If you have access to a TV, computer, or cell phone, you have access to video games.
"I think gaming is ingrained in our culture," said Mark Bombara, an addiction specialist at Holland Hospital's Behavioral Health Services.
He says, for most kids and young adults, playing video games is a normal part of development.
The American Journal of Play lists benefits that include attention, memory, and decision-making.
"If any kid or adult has a balanced lifestyle, any gaming they do is going to be part of a normal life," Bombara explained.
"Where it becomes a problem is when it invades on normal responsibilities and normal life."
The World Health Organization recently named Gaming Disorder as a mental health condition and has a number of characteristics that identifies it.
*Hiding how much one is playing video games
*Not being able to cut down on time spent playing
*Gaming that interferes with daily responsibilities like work or school
*Anxiety when one cannot play
*Withdrawing from others
"We definitely see a lot of kids here that come in with behavioral problems or psychiatric problems and find out they have a struggle with video games," Bombara explained. "Often, it's not what they come in for, but it's part of the problem."
Bombara suggests getting ahead of any possible issues.
"You have to have some kind of boundaries and limits to how much time you spend, not just on video-gaming, but technology. Being able to put it down, interact and do other things."

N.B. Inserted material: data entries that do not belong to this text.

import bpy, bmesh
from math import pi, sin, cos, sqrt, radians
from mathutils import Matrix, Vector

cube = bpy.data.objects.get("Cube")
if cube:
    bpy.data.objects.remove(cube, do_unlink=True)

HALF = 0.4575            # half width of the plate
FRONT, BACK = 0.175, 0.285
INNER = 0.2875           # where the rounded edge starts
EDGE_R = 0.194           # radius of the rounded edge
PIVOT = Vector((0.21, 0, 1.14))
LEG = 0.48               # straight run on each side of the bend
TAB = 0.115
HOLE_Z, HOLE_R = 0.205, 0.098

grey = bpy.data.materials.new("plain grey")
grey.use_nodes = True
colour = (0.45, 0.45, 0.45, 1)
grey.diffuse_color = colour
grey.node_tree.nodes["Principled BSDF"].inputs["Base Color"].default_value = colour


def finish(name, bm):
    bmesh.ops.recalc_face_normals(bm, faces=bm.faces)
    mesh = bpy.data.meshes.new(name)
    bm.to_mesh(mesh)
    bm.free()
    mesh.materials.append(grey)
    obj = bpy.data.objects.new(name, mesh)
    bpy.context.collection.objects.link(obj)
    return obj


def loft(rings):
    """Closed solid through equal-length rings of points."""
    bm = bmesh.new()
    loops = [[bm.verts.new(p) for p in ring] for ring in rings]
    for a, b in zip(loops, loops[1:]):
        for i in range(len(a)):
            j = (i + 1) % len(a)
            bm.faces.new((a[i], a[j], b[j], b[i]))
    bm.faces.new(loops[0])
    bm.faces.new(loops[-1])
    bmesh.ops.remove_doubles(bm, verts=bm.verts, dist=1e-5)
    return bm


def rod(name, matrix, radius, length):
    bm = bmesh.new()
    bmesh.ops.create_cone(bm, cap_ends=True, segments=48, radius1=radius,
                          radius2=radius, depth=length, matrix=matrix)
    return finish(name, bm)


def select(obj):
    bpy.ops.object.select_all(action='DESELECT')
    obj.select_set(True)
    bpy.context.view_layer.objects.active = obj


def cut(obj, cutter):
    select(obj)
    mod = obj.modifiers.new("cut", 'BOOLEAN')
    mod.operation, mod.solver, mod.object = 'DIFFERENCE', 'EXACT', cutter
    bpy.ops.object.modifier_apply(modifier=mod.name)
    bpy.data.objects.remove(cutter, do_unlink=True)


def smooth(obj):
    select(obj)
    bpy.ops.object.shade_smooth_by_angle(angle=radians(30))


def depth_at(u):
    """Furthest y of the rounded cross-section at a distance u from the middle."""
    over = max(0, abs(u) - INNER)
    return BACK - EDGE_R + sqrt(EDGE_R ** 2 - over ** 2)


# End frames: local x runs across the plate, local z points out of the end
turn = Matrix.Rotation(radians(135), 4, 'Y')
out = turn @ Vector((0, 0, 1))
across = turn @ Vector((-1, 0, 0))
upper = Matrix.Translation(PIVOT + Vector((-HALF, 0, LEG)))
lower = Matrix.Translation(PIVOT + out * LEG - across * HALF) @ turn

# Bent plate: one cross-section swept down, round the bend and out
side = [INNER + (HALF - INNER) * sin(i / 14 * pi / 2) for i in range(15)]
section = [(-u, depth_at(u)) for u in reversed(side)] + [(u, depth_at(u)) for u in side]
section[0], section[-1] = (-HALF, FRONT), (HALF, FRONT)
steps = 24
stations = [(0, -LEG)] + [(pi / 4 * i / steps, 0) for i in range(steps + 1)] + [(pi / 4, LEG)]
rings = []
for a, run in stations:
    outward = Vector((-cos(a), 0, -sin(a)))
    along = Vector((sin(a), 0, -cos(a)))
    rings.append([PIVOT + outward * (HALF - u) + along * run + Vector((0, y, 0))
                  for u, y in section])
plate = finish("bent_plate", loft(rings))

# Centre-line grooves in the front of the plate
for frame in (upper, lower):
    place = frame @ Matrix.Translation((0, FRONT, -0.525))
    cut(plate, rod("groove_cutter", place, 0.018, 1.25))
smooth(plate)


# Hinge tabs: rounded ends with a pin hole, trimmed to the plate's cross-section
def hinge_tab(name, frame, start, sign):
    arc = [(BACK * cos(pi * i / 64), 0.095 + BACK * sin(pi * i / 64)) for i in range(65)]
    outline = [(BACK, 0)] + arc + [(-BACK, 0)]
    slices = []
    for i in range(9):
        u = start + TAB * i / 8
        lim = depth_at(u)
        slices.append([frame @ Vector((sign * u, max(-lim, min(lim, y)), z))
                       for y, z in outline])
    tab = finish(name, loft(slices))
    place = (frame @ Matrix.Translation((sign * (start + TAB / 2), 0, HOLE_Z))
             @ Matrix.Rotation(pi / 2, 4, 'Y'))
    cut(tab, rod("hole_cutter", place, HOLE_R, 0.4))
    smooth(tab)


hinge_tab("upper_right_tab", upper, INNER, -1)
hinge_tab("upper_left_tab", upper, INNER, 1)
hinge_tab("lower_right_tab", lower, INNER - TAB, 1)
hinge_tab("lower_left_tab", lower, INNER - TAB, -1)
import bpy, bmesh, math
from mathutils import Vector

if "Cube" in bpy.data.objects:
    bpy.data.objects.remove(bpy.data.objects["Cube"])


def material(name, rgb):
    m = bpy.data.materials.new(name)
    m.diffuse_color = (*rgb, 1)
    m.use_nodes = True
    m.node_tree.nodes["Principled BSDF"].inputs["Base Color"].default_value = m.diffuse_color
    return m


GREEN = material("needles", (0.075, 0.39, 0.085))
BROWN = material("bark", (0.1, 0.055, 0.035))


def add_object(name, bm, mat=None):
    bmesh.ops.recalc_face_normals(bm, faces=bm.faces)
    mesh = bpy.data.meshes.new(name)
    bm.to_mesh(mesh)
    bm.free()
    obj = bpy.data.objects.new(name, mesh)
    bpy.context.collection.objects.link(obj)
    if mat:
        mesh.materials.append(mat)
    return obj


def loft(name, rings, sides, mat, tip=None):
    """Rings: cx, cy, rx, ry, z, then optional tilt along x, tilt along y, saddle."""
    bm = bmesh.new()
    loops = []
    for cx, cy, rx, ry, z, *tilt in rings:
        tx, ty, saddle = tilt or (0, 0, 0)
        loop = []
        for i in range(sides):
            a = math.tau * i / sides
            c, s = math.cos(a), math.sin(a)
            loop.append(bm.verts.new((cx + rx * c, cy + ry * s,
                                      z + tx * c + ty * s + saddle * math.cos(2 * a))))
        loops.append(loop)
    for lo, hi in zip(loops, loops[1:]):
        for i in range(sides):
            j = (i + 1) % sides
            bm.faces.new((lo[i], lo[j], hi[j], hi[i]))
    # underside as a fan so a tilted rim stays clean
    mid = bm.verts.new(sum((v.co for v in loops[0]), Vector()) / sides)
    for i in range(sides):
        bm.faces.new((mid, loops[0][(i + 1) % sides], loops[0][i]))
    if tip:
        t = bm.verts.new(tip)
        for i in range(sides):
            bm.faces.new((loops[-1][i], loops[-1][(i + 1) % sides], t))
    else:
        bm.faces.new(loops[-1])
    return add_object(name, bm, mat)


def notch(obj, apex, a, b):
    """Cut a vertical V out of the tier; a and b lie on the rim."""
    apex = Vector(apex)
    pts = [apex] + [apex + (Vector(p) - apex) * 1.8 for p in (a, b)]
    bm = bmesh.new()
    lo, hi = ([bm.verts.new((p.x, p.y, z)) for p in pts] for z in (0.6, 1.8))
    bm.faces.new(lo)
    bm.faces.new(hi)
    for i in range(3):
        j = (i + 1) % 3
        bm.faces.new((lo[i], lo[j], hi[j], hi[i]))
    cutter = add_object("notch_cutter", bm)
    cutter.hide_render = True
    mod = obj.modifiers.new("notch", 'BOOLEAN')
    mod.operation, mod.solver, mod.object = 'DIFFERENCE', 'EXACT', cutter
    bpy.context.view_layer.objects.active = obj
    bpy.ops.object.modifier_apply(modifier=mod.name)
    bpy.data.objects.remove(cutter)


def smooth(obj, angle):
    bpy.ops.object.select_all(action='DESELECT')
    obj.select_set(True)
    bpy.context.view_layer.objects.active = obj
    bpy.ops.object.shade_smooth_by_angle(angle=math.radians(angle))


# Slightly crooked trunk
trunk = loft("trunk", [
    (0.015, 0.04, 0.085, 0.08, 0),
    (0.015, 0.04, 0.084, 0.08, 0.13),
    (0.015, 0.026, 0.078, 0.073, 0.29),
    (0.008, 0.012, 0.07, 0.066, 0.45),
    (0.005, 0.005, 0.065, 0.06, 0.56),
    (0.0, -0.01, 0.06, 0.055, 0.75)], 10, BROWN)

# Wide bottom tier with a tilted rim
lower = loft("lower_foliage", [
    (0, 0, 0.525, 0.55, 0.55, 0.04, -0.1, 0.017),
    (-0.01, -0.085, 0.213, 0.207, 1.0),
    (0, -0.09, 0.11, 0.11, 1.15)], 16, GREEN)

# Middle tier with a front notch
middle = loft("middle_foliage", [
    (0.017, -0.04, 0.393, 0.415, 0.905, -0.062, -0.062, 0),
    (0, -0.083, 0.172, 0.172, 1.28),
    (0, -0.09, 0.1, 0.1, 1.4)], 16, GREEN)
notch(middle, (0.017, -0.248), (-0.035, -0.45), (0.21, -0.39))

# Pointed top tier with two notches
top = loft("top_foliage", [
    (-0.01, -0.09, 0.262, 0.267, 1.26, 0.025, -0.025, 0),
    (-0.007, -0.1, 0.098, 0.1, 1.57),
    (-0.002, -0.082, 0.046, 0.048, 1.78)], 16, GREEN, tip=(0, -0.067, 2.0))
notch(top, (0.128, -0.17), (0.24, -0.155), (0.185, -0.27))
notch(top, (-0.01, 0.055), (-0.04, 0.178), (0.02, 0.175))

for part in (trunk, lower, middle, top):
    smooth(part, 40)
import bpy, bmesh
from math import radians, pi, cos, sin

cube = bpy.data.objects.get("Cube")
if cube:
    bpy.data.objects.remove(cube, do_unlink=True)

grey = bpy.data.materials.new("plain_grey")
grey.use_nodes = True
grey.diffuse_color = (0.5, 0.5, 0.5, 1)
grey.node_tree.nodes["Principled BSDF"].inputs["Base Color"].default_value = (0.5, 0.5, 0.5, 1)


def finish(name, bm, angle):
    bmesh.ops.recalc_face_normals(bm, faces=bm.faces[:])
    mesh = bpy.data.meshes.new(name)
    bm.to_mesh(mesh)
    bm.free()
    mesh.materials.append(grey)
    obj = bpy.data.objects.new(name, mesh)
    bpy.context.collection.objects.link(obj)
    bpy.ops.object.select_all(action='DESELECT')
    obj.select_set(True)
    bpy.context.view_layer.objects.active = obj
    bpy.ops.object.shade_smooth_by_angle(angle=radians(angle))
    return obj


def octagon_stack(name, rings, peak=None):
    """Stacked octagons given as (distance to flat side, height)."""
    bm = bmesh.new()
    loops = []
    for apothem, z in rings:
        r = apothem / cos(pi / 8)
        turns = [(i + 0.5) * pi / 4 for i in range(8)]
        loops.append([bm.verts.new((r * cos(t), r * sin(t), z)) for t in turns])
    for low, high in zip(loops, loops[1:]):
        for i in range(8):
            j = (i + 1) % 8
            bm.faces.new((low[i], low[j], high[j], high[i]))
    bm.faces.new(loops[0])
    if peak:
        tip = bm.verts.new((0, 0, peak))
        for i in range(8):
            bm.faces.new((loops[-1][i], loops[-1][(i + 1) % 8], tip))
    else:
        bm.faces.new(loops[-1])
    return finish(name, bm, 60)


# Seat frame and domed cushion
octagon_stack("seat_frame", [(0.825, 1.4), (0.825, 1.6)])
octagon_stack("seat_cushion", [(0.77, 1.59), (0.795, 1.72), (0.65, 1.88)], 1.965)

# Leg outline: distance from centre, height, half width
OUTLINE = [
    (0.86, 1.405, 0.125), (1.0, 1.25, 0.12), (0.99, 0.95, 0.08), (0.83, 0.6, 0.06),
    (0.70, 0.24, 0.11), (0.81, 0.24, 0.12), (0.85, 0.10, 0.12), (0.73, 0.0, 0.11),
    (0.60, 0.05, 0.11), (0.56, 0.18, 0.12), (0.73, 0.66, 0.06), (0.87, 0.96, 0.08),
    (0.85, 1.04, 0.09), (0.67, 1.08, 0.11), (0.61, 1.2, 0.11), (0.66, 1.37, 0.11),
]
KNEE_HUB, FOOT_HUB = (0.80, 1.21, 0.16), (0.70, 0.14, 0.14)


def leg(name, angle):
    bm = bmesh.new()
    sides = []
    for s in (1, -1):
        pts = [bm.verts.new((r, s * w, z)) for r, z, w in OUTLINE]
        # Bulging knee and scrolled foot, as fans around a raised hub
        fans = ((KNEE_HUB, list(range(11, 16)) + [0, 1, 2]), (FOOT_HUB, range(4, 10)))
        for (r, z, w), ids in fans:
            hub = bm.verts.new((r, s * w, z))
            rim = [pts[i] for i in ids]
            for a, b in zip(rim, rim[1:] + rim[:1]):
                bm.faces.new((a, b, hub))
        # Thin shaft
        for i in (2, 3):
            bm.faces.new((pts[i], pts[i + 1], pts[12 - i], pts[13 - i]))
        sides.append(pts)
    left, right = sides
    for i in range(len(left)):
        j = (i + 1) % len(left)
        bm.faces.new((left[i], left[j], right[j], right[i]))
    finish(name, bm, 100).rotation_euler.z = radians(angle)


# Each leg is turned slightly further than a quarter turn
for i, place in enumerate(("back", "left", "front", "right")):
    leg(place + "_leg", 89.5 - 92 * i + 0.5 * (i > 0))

Bombara clarifies that gaming is not as great of a problem as everyone thinks. About one to three percent of gamers will have a significant problem. But, setting those guidelines early on may just be the help someone needs to keep their playing within reason.